> **Assignment**
Write out the listing exactly, dropping any picture it contains.

> **Supplied material**
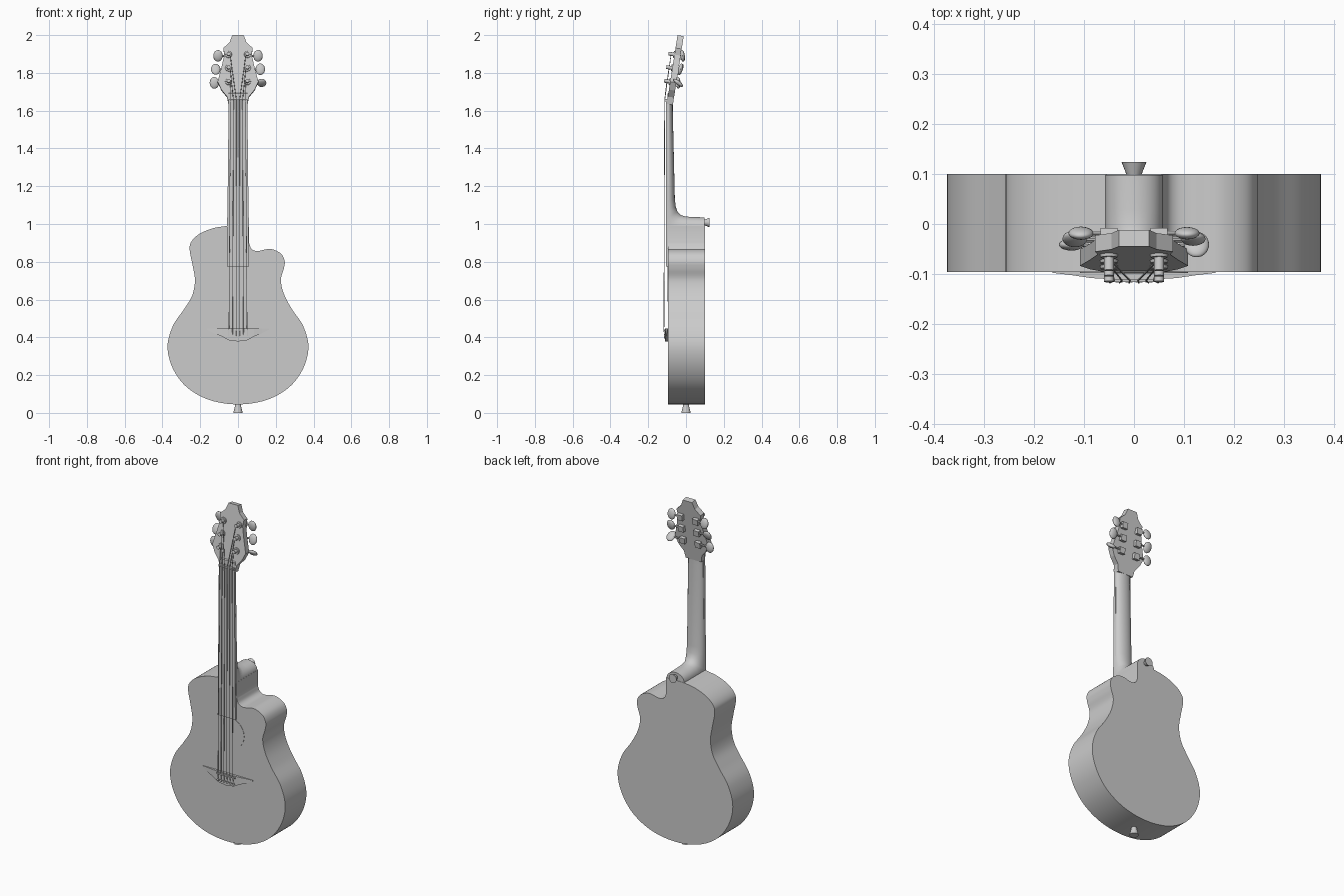
import bpy, bmesh, math
from mathutils import Vector, Matrix

if "Cube" in bpy.data.objects:
    bpy.data.objects.remove(bpy.data.objects["Cube"])

TILT = Matrix.Translation((0, -0.10, 1.65)) @ Matrix.Rotation(-math.radians(9), 4, 'X')


def finish(bm, name, matrix=None, smooth=True):
    bmesh.ops.recalc_face_normals(bm, faces=bm.faces)
    if matrix:
        bm.transform(matrix)
    me = bpy.data.meshes.new(name)
    bm.to_mesh(me)
    bm.free()
    ob = bpy.data.objects.new(name, me)
    bpy.context.collection.objects.link(ob)
    if smooth:
        bpy.ops.object.select_all(action='DESELECT')
        ob.select_set(True)
        bpy.context.view_layer.objects.active = ob
        bpy.ops.object.shade_smooth_by_angle(angle=math.radians(35))
    return ob


def loft(name, rings, matrix=None, smooth=True):
    """Skin closed rings of equal length and cap both ends."""
    bm = bmesh.new()
    vs = [[bm.verts.new(p) for p in r] for r in rings]
    n = len(vs[0])
    for a, b in zip(vs, vs[1:]):
        for i in range(n):
            j = (i + 1) % n
            bm.faces.new((a[i], a[j], b[j], b[i]))
    bm.faces.new(vs[0])
    bm.faces.new(vs[-1])
    return finish(bm, name, matrix, smooth)


def plate(name, outline, y0, y1, matrix=None, smooth=True):
    return loft(name, [[(x, y, z) for x, z in outline] for y in (y0, y1)], matrix, smooth)


def rod(name, p, q, r1, r2=None, sides=16, matrix=None):
    p, q = Vector(p), Vector(q)
    d = q - p
    bm = bmesh.new()
    bmesh.ops.create_cone(bm, cap_ends=True, segments=sides, radius1=r1,
                          radius2=r1 if r2 is None else r2, depth=d.length)
    place = Matrix.Translation((p + q) / 2) @ d.to_track_quat('Z', 'Y').to_matrix().to_4x4()
    return finish(bm, name, matrix @ place if matrix else place)


def box(name, c, s, matrix=None):
    bm = bmesh.new()
    bmesh.ops.create_cube(bm, size=1)
    place = Matrix.Translation(c) @ Matrix.Diagonal((*s, 1))
    return finish(bm, name, matrix @ place if matrix else place, False)


def spline(pts, steps=6):
    """Catmull-Rom through an open list of points."""
    P = [Vector(p) for p in pts]
    P = [2 * P[0] - P[1]] + P + [2 * P[-1] - P[-2]]
    out = []
    for a, b, c, d in zip(P, P[1:], P[2:], P[3:]):
        for k in range(steps):
            t = k / steps
            out.append(0.5 * (2 * b + (c - a) * t + (2 * a - 5 * b + 4 * c - d) * t * t
                              + (3 * b - a - 3 * c + d) * t ** 3))
    return out + [P[-2]]


# body with a cutaway on the +x side
body = spline([(-.058, .99), (-.13, .978), (-.20, .95), (-.245, .91), (-.256, .865), (-.240, .78),
               (-.228, .70), (-.243, .62), (-.285, .55), (-.345, .46), (-.373, .35), (-.345, .235),
               (-.27, .135), (-.15, .068), (0, .045), (.15, .068), (.27, .135), (.345, .235),
               (.373, .35), (.345, .46), (.285, .55), (.243, .63), (.227, .705), (.243, .765),
               (.247, .805), (.225, .845), (.17, .868), (.105, .857), (.072, .868), (.058, .90)])
plate("body", [tuple(p) for p in body] + [(.058, .99)], -.096, .10)

# soundhole disc
plate("soundhole", [(.108 * math.cos(a), .686 + .096 * math.sin(a))
                    for a in (i * math.tau / 48 for i in range(48))], -.098, -.09)

# neck sweeping round into the heel: (base y, base z, back y, back z, half width)
path = [(-.098, 1.69, -.066, 1.72, .050), (-.10, 1.64, -.070, 1.66, .050),
        (-.10, 1.60, -.070, 1.60, .050), (-.10, 1.13, -.059, 1.13, .055),
        (-.10, 1.08, -.054, 1.09, .056), (-.10, 1.03, -.045, 1.066, .057),
        (-.10, .985, -.028, 1.048, .058), (-.05, .98, -.005, 1.040, .058),
        (.03, .98, .03, 1.037, .058), (.098, .98, .098, 1.035, .058)]
rings = []
for by, bz, ay, az, w in path:
    ring = []
    for i in range(17):
        a = math.pi * i / 16
        s = math.sin(a) ** 0.85
        ring.append((w * math.cos(a), by + (ay - by) * s, bz + (az - bz) * s))
    rings.append(ring)
loft("neck", rings)

# fretboard and nut
plate("fretboard", [(-.057, .775), (.057, .775), (.050, 1.65), (-.050, 1.65)], -.106, -.09, smooth=False)
box("nut", (0, -.103, 1.655), (.098, .018, .012))

# headstock
half = [(.05, -.015), (.058, .025), (.088, .062), (.108, .105), (.088, .18),
        (.072, .25), (.078, .285), (.045, .315), (.03, .354)]
plate("headstock", half + [(-x, z) for x, z in reversed(half)], 0, .033, TILT, False)

# tuners: post, washer, gear housing, shaft and button
rows = [(.105, .125), (.178, .118), (.250, .106)]
for side, label in ((-1, "left"), (1, "right")):
    for k, (z, bx) in enumerate(rows):
        tag = f"{label}_{k + 1}"
        x = side * .05
        rod("tuner_washer_" + tag, (x, .005, z), (x, -.006, z), .019, .017, 16, TILT)
        rod("tuner_post_" + tag, (x, .005, z), (x, -.032, z), .010, .010, 12, TILT)
        box("tuner_housing_" + tag, (x, .041, z - .004), (.034, .022, .034), TILT)
        rod("tuner_shaft_" + tag, (x, .043, z), (side * bx, .043, z), .005, .005, 8, TILT)
        bm = bmesh.new()
        bmesh.ops.create_uvsphere(bm, u_segments=20, v_segments=12, radius=1)
        turn = math.radians((10, -15, 20)[k] if side < 0 else (60, -5, 15)[k])
        finish(bm, "tuner_button_" + tag, TILT @ Matrix.Translation((side * bx, .043, z))
               @ Matrix.Rotation(turn, 4, 'X') @ Matrix.Diagonal((.025, .012, .031, 1)))

# bridge: thin wings, thick middle: (x, lower z, front y)
wing = [(0, .378, -.110), (.05, .385, -.110), (.085, .405, -.108), (.125, .420, -.102), (.163, .440, -.0975)]
sections = [(-x, z, y) for x, z, y in reversed(wing[1:])] + wing
loft("bridge", [[(x, -.09, z), (x, y, z), (x, y, .447), (x, -.09, .447)] for x, z, y in sections], smooth=False)
box("saddle", (0, -.110, .437), (.12, .012, .007))

# strings and bridge pins
for i in range(6):
    t = i / 2.5 - 1
    rod(f"bridge_pin_{i + 1}", (t * .05, -.106, .40), (t * .05, -.117, .40), .006, .007, 10)
    nut = Vector((t * .040, -.113, 1.655))
    sad = Vector((t * .048, -.117, .437))
    side = -1 if i < 3 else 1
    z = rows[i if i < 3 else 5 - i][0]
    post = TILT @ Vector((side * .042, -.018, z))
    for n, (p, q) in enumerate(((Vector((t * .05, -.112, .40)), sad), (sad, nut), (nut, post))):
        rod(f"string_{i + 1}_{n + 1}", p, q, .0018, sides=6)

# strap buttons
rod("strap_button_bottom", (0, 0, 0), (0, 0, .05), .025, .013, 20)
rod("strap_button_heel", (0, .124, 1.008), (0, .096, 1.008), .025, .014, 20)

> **Response area**
import bpy, bmesh, math
from mathutils import Vector, Matrix

if "Cube" in bpy.data.objects:
    bpy.data.objects.remove(bpy.data.objects["Cube"])

TILT = Matrix.Translation((0, -0.10, 1.65)) @ Matrix.Rotation(-math.radians(9), 4, 'X')


def finish(bm, name, matrix=None, smooth=True):
    bmesh.ops.recalc_face_normals(bm, faces=bm.faces)
    if matrix:
        bm.transform(matrix)
    me = bpy.data.meshes.new(name)
    bm.to_mesh(me)
    bm.free()
    ob = bpy.data.objects.new(name, me)
    bpy.context.collection.objects.link(ob)
    if smooth:
        bpy.ops.object.select_all(action='DESELECT')
        ob.select_set(True)
        bpy.context.view_layer.objects.active = ob
        bpy.ops.object.shade_smooth_by_angle(angle=math.radians(35))
    return ob


def loft(name, rings, matrix=None, smooth=True):
    """Skin closed rings of equal length and cap both ends."""
    bm = bmesh.new()
    vs = [[bm.verts.new(p) for p in r] for r in rings]
    n = len(vs[0])
    for a, b in zip(vs, vs[1:]):
        for i in range(n):
            j = (i + 1) % n
            bm.faces.new((a[i], a[j], b[j], b[i]))
    bm.faces.new(vs[0])
    bm.faces.new(vs[-1])
    return finish(bm, name, matrix, smooth)


def plate(name, outline, y0, y1, matrix=None, smooth=True):
    return loft(name, [[(x, y, z) for x, z in outline] for y in (y0, y1)], matrix, smooth)


def rod(name, p, q, r1, r2=None, sides=16, matrix=None):
    p, q = Vector(p), Vector(q)
    d = q - p
    bm = bmesh.new()
    bmesh.ops.create_cone(bm, cap_ends=True, segments=sides, radius1=r1,
                          radius2=r1 if r2 is None else r2, depth=d.length)
    place = Matrix.Translation((p + q) / 2) @ d.to_track_quat('Z', 'Y').to_matrix().to_4x4()
    return finish(bm, name, matrix @ place if matrix else place)


def box(name, c, s, matrix=None):
    bm = bmesh.new()
    bmesh.ops.create_cube(bm, size=1)
    place = Matrix.Translation(c) @ Matrix.Diagonal((*s, 1))
    return finish(bm, name, matrix @ place if matrix else place, False)


def spline(pts, steps=6):
    """Catmull-Rom through an open list of points."""
    P = [Vector(p) for p in pts]
    P = [2 * P[0] - P[1]] + P + [2 * P[-1] - P[-2]]
    out = []
    for a, b, c, d in zip(P, P[1:], P[2:], P[3:]):
        for k in range(steps):
            t = k / steps
            out.append(0.5 * (2 * b + (c - a) * t + (2 * a - 5 * b + 4 * c - d) * t * t
                              + (3 * b - a - 3 * c + d) * t ** 3))
    return out + [P[-2]]


# body with a cutaway on the +x side
body = spline([(-.058, .99), (-.13, .978), (-.20, .95), (-.245, .91), (-.256, .865), (-.240, .78),
               (-.228, .70), (-.243, .62), (-.285, .55), (-.345, .46), (-.373, .35), (-.345, .235),
               (-.27, .135), (-.15, .068), (0, .045), (.15, .068), (.27, .135), (.345, .235),
               (.373, .35), (.345, .46), (.285, .55), (.243, .63), (.227, .705), (.243, .765),
               (.247, .805), (.225, .845), (.17, .868), (.105, .857), (.072, .868), (.058, .90)])
plate("body", [tuple(p) for p in body] + [(.058, .99)], -.096, .10)

# soundhole disc
plate("soundhole", [(.108 * math.cos(a), .686 + .096 * math.sin(a))
                    for a in (i * math.tau / 48 for i in range(48))], -.098, -.09)

# neck sweeping round into the heel: (base y, base z, back y, back z, half width)
path = [(-.098, 1.69, -.066, 1.72, .050), (-.10, 1.64, -.070, 1.66, .050),
        (-.10, 1.60, -.070, 1.60, .050), (-.10, 1.13, -.059, 1.13, .055),
        (-.10, 1.08, -.054, 1.09, .056), (-.10, 1.03, -.045, 1.066, .057),
        (-.10, .985, -.028, 1.048, .058), (-.05, .98, -.005, 1.040, .058),
        (.03, .98, .03, 1.037, .058), (.098, .98, .098, 1.035, .058)]
rings = []
for by, bz, ay, az, w in path:
    ring = []
    for i in range(17):
        a = math.pi * i / 16
        s = math.sin(a) ** 0.85
        ring.append((w * math.cos(a), by + (ay - by) * s, bz + (az - bz) * s))
    rings.append(ring)
loft("neck", rings)

# fretboard and nut
plate("fretboard", [(-.057, .775), (.057, .775), (.050, 1.65), (-.050, 1.65)], -.106, -.09, smooth=False)
box("nut", (0, -.103, 1.655), (.098, .018, .012))

# headstock
half = [(.05, -.015), (.058, .025), (.088, .062), (.108, .105), (.088, .18),
        (.072, .25), (.078, .285), (.045, .315), (.03, .354)]
plate("headstock", half + [(-x, z) for x, z in reversed(half)], 0, .033, TILT, False)

# tuners: post, washer, gear housing, shaft and button
rows = [(.105, .125), (.178, .118), (.250, .106)]
for side, label in ((-1, "left"), (1, "right")):
    for k, (z, bx) in enumerate(rows):
        tag = f"{label}_{k + 1}"
        x = side * .05
        rod("tuner_washer_" + tag, (x, .005, z), (x, -.006, z), .019, .017, 16, TILT)
        rod("tuner_post_" + tag, (x, .005, z), (x, -.032, z), .010, .010, 12, TILT)
        box("tuner_housing_" + tag, (x, .041, z - .004), (.034, .022, .034), TILT)
        rod("tuner_shaft_" + tag, (x, .043, z), (side * bx, .043, z), .005, .005, 8, TILT)
        bm = bmesh.new()
        bmesh.ops.create_uvsphere(bm, u_segments=20, v_segments=12, radius=1)
        turn = math.radians((10, -15, 20)[k] if side < 0 else (60, -5, 15)[k])
        finish(bm, "tuner_button_" + tag, TILT @ Matrix.Translation((side * bx, .043, z))
               @ Matrix.Rotation(turn, 4, 'X') @ Matrix.Diagonal((.025, .012, .031, 1)))

# bridge: thin wings, thick middle: (x, lower z, front y)
wing = [(0, .378, -.110), (.05, .385, -.110), (.085, .405, -.108), (.125, .420, -.102), (.163, .440, -.0975)]
sections = [(-x, z, y) for x, z, y in reversed(wing[1:])] + wing
loft("bridge", [[(x, -.09, z), (x, y, z), (x, y, .447), (x, -.09, .447)] for x, z, y in sections], smooth=False)
box("saddle", (0, -.110, .437), (.12, .012, .007))

# strings and bridge pins
for i in range(6):
    t = i / 2.5 - 1
    rod(f"bridge_pin_{i + 1}", (t * .05, -.106, .40), (t * .05, -.117, .40), .006, .007, 10)
    nut = Vector((t * .040, -.113, 1.655))
    sad = Vector((t * .048, -.117, .437))
    side = -1 if i < 3 else 1
    z = rows[i if i < 3 else 5 - i][0]
    post = TILT @ Vector((side * .042, -.018, z))
    for n, (p, q) in enumerate(((Vector((t * .05, -.112, .40)), sad), (sad, nut), (nut, post))):
        rod(f"string_{i + 1}_{n + 1}", p, q, .0018, sides=6)

# strap buttons
rod("strap_button_bottom", (0, 0, 0), (0, 0, .05), .025, .013, 20)
rod("strap_button_heel", (0, .124, 1.008), (0, .096, 1.008), .025, .014, 20)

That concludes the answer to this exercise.